TRENDS & ATTITUDES
Optimism Rebounds As Marketers Spend More On PR
- Marketers increase PR budgets
- Digital and social media upturn
- Corporate reputation and responsibility less important
- Talent remains perennial concern
Public relations agency leaders from around the world are generally bullish on the outlook for their business, expressing greater optimism about the growth of the PR market in general and about their own agencies’ profitability.
That optimism appears to stem from a belief that marketers are increasing the share of their budget allocated to public relations, and are increasingly willing to turn to public relations firms for non-traditional services, including digital and social media work—offsetting some concerns about the importance of corporate reputation and corporate responsibility.
Optimism levels rebounded from last year’s survey, with agency principals averaging a 7.69 (on a scale of one to 10) when asked whether they were optimistic about the future of public relations in their market (up from 7.50 in 2013) and a 7.60 (up from 7.38) when asked whether they expected profits to increase this year.
The research—conducted by The Holmes Report and the International Communications Consultancies Organisation (ICCO) among more than 500 PR agency principals as part of the World PR Report—found a continuing gap between the Americas and Europe when it comes to optimism: Latin American agency principals were the most optimistic (8.71), followed by those in North America (8.46) and Asia (8.35). But Eastern Europeans (6.89) and Western Europeans (7.28) were considerably less confident about the future, with firms in the UK (7.83) somewhere in the middle of the two extremes.

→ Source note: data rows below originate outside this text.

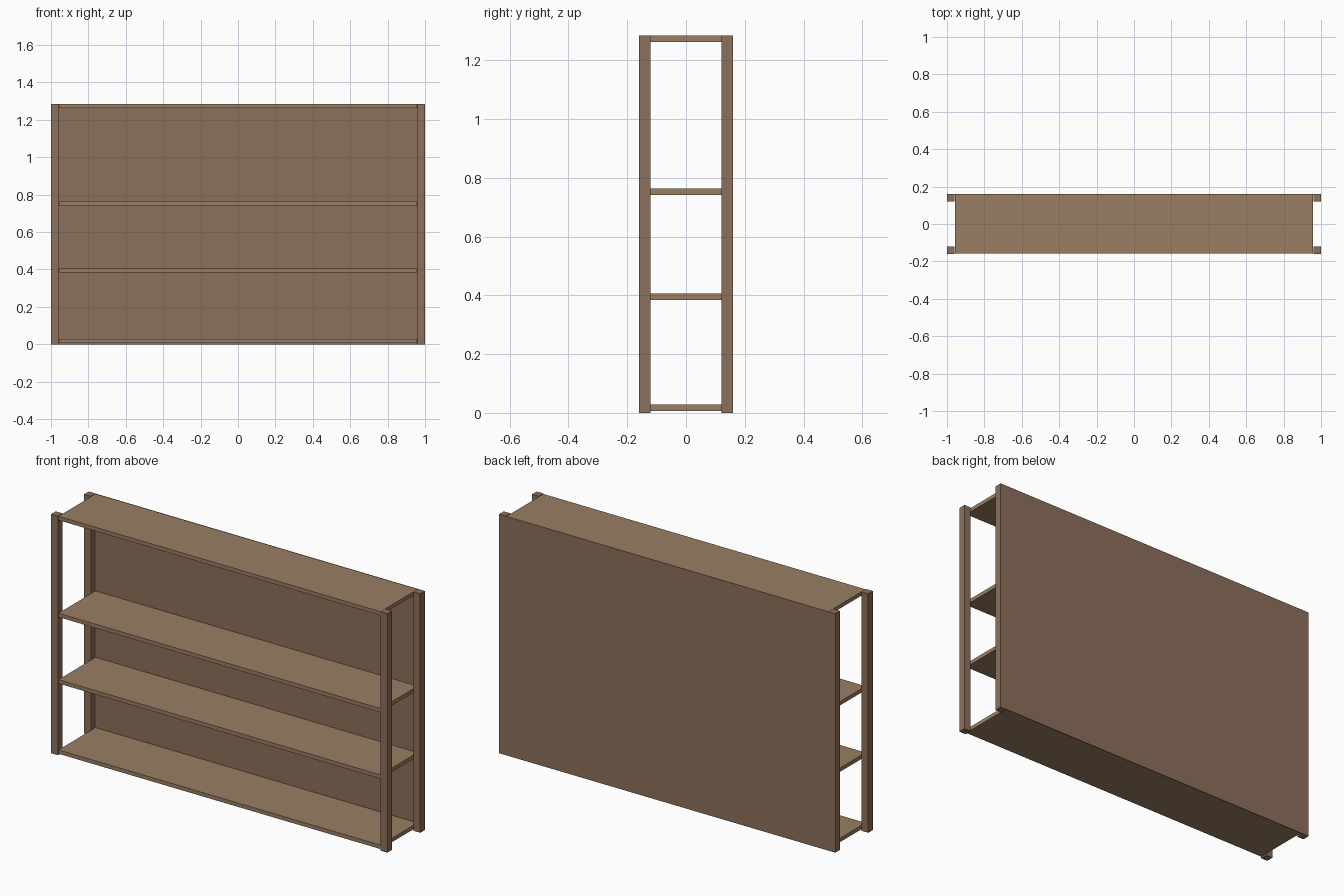
import bpy

if "Cube" in bpy.data.objects:
    bpy.data.objects.remove(bpy.data.objects["Cube"])

H = 1.285       # overall height
POST = 0.04     # post width
BACK_T = 0.003  # back panel thickness


def material(name, colour):
    m = bpy.data.materials.new(name)
    m.diffuse_color = (*colour, 1)
    m.use_nodes = True
    m.node_tree.nodes["Principled BSDF"].inputs["Base Color"].default_value = m.diffuse_color
    return m


frame_wood = material("frame_wood", (0.26, 0.16, 0.105))
shelf_wood = material("shelf_wood", (0.32, 0.21, 0.125))


def box(name, x, y, z, mat):
    """Box from (min, max) ranges along each axis."""
    bpy.ops.mesh.primitive_cube_add(size=1)
    ob = bpy.context.object
    ob.name = name
    ob.location = [(a + b) / 2 for a, b in (x, y, z)]
    ob.scale = [b - a for a, b in (x, y, z)]
    bpy.ops.object.transform_apply(location=False, rotation=False, scale=True)
    ob.data.materials.append(mat)
    return ob


# Four corner posts
for side, x0 in (("left", -1), ("right", 1 - POST)):
    box(f"front_post_{side}", (x0, x0 + POST), (-0.16, -0.16 + POST), (0, H), frame_wood)
    box(f"back_post_{side}", (x0, x0 + POST), (0.12, 0.16 - BACK_T), (0, H), frame_wood)

# Thin back panel covering the full width
box("back_panel", (-1, 1), (0.16 - BACK_T, 0.16), (0, H), frame_wood)

# Bottom, two middle and top shelves, fitted between the posts
for name, z in (("bottom_shelf", 0.007), ("lower_shelf", 0.385),
                ("upper_shelf", 0.742), ("top_shelf", 1.263)):
    box(name, (-0.958, 0.958), (-0.157, 0.16 - BACK_T), (z, z + 0.021), shelf_wood)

The optimism level of Western European firms was actually an improvement over 2013, when it was just 6.70, but Eastern Europe suffered a sharp decline, down from 7.31—the only region where agency leaders were more pessimistic than the year before.
“Agency leaders were more optimistic all around the world as markets rebound and social media force companies to engage with their stakeholders in a more meaningful way,” said Paul Holmes, publisher/CEO of The Holmes Report. “The only exception is Eastern Europe, where PR firms are not feeling the benefit of the recovery.”
Globally, agencies were increasingly convinced that marketers are increasing their spending on PR relative to other disciplines (6.19, up from 5.63 the previous year). Agencies in the Asia (6.56), the UK (6.53) and North America (6.51) were the most likely to see such an increase, while Eastern European agencies were the least likely (5.48).
Another major difference between Europe and the rest of the world is the willingness of clients to turn to PR firms for “non-traditional” services such as corporate advertising, digital services, and word-of-mouth. Western European firms were the least likely to see this kind of diversification (6.65), although Australian agencies seem to be stuck in a similar rut (6.67) compared to their peers in North America (7.49) and Latin America (7.71).
But if agency principals are more optimistic when it comes to marketing budgets, they were less likely to see corporate reputation being prioritized. When asked if CEOs in their market were taking corporate reputation seriously, the average score was 7.35, down from 7.54 last year. When asked whether clients were taking corporate responsibility more seriously, the average score was 6.76, down from 6.88.
Corporate reputation was seen as a big issue in North America (8.20) but is being taken least seriously in Eastern Europe (6.52). CSR is a significant priority in Latin America (7.94) but again lags in Eastern Europe (6.14).
"Optimism is clearly the watchword for this year's World PR Report — and as we head further out of the downturn, there are some clues here as to what holds the best opportunities for the industry," added ICCO chief executive Francis Ingham. "Non-traditional services continue to grow as a client draw, and while corporate reputation services seem to have waned a little, let's not forget that they still remain important for over 70% of agencies around the world."
Globally, the perennial concern about talent intensified, with agency heads less confident (6.01, compared to 6.13 in 2013) that there was “a plentiful supply of intelligent, well-educated talent” in their market. The concern was greatest in Eastern Europe (5.40) and in the UK (5.77).
“In some ways, that number is the most worrying for Eastern Europe,” said Holmes. “In the past, we have seen the greatest concern about talent in markets where the PR business is flourishing—where the demand for good people is outstripping supply. The fact that Eastern European agencies are struggling to find talent suggests a deeper malaise. The PR industry in the region has not convinced either potential clients or potential employees of its value."
TOMORROW: Which sectors and practices are growing, and where are PR firms are investing?